Robin Cook, the shadow Trade and Industry Secretary, wrote to Sir Bryan Carsberg, Director-General of the OFT, demanding an inquiry into 'predatory pricing' and warning other papers could be forced out of the market by News International's cross-subsidy of the Times' new 20p cover price.
Mr Cook, whose move drew a measure of support from Conservative backbenchers said: 'This price-cutting war is an ugly battle for domination between media barons, and it is readers who are likely to be the long-term casualties from the fall-out.
'It is unacceptable that a loss- making newspaper like the Times can cut its cover price by 55 per cent in less than a year, by relying on being subsidised by the profits from other parts of its owner's empire. This is predatory pricing, with the intention of forcing rivals, who are not able to bear such losses, out of the market.
'The consequence of this behaviour will be to reduce consumer choice and undermine competition. He (Rupert Murdoch, the head of News International) is a media baron who operates in a large number of countries, in many of these countries, this behaviour would have been stopped immediately.'
Peter Bottomley, Conservative MP for Eltham, said: 'There is a good argument for an inquiry.
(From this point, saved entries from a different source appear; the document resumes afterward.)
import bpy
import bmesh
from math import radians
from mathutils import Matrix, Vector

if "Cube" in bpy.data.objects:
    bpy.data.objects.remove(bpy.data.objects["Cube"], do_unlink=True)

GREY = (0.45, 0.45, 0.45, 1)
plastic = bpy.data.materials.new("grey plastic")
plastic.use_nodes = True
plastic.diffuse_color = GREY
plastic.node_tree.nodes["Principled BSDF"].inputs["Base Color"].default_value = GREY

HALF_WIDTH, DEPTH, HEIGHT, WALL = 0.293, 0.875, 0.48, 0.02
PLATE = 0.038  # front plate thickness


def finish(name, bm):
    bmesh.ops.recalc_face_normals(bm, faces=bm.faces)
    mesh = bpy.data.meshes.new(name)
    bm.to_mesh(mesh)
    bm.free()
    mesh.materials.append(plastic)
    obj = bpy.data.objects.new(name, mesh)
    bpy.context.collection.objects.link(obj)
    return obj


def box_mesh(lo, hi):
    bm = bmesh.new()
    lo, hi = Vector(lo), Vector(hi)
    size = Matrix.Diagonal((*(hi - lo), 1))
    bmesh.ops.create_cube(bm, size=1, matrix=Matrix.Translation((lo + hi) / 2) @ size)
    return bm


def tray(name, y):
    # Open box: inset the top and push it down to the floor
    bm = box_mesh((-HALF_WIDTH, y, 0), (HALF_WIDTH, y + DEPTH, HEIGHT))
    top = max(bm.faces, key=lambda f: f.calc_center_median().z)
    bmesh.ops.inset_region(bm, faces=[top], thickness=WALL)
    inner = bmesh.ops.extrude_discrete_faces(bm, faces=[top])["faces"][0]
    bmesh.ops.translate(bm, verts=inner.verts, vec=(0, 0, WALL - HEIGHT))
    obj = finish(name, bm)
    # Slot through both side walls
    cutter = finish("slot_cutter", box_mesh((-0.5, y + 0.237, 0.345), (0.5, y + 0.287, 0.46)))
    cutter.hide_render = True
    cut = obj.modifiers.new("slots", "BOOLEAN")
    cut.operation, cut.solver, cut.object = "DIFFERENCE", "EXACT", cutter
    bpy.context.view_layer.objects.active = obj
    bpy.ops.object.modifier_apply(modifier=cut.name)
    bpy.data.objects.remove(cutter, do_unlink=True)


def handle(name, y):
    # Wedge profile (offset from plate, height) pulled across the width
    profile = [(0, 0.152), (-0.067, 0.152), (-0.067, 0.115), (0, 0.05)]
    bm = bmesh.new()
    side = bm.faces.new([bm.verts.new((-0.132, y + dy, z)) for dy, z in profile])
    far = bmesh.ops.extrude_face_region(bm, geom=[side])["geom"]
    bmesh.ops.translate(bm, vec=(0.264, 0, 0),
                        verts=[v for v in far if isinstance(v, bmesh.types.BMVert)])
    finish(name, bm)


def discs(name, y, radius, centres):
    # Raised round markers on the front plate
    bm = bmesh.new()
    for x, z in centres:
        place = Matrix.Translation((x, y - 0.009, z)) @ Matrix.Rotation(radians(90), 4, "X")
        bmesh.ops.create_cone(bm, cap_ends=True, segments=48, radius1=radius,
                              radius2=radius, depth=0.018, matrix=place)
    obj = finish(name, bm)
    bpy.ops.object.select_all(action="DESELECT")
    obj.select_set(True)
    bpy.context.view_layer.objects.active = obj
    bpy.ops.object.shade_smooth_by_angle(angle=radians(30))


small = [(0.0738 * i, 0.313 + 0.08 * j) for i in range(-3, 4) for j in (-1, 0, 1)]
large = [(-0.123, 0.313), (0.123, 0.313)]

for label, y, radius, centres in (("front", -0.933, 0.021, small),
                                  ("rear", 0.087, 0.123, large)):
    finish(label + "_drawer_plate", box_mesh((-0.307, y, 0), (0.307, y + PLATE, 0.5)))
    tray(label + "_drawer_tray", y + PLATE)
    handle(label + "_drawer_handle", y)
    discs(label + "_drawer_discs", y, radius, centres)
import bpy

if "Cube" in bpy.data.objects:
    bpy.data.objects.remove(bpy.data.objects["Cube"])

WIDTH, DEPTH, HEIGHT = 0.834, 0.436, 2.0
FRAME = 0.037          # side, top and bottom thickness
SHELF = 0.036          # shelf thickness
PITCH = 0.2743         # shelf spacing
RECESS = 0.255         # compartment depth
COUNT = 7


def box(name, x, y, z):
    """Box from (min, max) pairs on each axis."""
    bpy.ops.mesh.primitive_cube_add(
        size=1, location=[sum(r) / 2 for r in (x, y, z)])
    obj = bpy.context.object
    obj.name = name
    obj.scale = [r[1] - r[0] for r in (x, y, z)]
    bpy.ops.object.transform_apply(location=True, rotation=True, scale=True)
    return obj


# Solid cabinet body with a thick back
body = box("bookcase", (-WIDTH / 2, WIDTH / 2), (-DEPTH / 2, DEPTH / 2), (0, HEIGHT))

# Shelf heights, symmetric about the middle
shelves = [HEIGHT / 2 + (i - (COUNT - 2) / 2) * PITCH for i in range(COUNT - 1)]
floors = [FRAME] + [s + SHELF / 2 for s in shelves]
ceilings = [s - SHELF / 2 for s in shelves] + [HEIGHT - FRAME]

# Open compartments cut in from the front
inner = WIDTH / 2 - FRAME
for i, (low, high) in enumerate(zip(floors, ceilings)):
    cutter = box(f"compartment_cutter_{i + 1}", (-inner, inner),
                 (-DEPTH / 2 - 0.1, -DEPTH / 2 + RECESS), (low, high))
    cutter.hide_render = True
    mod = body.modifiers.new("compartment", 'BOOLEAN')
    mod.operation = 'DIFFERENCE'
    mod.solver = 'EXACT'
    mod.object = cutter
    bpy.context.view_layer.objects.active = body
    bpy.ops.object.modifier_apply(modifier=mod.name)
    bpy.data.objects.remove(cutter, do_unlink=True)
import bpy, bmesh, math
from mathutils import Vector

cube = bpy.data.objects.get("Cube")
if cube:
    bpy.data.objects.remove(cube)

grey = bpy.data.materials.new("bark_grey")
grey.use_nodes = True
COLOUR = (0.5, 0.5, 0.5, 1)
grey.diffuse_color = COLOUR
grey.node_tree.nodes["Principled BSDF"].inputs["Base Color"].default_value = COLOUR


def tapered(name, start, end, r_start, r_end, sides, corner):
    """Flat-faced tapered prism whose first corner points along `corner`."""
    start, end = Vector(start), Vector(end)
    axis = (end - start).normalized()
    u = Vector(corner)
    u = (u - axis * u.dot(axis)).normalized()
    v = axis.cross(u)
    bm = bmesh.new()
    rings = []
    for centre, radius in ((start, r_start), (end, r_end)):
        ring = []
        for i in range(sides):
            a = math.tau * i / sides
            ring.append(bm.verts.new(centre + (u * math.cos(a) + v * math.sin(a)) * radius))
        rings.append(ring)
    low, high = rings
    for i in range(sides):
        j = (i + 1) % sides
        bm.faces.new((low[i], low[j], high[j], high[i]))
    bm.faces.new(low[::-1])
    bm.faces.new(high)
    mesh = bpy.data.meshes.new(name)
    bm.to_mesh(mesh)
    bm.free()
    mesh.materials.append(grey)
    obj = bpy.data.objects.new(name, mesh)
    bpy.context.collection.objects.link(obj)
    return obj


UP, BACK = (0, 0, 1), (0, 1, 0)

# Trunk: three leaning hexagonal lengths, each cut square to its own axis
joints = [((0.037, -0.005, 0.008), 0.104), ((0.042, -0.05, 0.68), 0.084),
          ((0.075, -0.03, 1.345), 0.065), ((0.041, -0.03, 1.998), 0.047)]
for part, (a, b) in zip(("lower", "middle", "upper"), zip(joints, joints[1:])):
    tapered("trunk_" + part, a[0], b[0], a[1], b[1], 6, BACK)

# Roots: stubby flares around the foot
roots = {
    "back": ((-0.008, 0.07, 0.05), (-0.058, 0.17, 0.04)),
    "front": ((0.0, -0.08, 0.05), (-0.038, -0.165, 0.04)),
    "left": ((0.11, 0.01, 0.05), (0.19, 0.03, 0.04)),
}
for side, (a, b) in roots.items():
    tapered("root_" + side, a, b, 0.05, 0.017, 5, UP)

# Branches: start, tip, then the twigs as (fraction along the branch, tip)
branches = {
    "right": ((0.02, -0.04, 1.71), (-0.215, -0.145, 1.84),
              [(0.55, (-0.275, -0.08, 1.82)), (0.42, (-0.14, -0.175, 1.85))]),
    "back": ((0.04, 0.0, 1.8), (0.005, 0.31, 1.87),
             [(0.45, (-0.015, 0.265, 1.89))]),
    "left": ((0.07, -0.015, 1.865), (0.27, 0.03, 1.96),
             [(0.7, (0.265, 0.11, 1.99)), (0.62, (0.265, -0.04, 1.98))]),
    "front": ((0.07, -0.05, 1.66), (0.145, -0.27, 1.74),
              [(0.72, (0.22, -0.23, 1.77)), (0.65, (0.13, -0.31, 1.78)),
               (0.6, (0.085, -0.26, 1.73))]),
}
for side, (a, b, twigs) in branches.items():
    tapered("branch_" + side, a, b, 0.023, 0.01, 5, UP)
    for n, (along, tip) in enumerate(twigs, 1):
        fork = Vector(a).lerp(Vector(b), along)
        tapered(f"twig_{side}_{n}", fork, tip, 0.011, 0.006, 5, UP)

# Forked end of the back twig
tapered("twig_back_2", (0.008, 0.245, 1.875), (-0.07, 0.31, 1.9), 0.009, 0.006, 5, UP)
Those groups which can have their losses supported by other interests look as if they're abusing competition rules.' Sir Geoffrey Johnson Smith, vice-chairman of the 1922 committee of Conservative backbenchers, said last night that the issue raised 'some questions - investigation is a thing we should look at, though I am not defintely committing myself until I have talked to colleagues'.
Sir Anthony Grant, a senior member of the Commons Trade and Industry Select Committee, said: 'If we were to be left with the Times as the only broadsheet that would be a bad day for a free press.' But he made it clear he was not calling for an inquiry.
The Telegraph group has been forced to convene a meeting on Tuesday of its full board to give non-executive directors an opportunity to question the chairman, Conrad Black, about the circumstances surrounding this week's decision to slash the Daily Telegraph's cover price to 30p.
Yesterday the Telegraph's share price slipped still further, dropping 17p to 332p. At one point it fell below the 325p at which the shares were originally offered for sale when the company was floated in 1992. Before Thursday's announcement they stood at 540p.
The directors will want a full explanation of the events surrounding the price-cut decision and the Stock Exchange investigation into a pounds 73m sale of Telegraph shares by Hollinger, Mr Black's Canadian holding company, shortly beforehand.
The meeting will go ahead despite yesterday's statement from the Stock Exchange clearing Hollinger of any blame in selling of shares on 19 May, shortly before the cover price decision which prompted a dramatic collapse in the share price.
The stock market value of other newspaper groups was also affected by continuing fears about the damage likely to be done to profits by the war in the quality broadsheet market, though none suffered as much as the Telegraph.Reuse content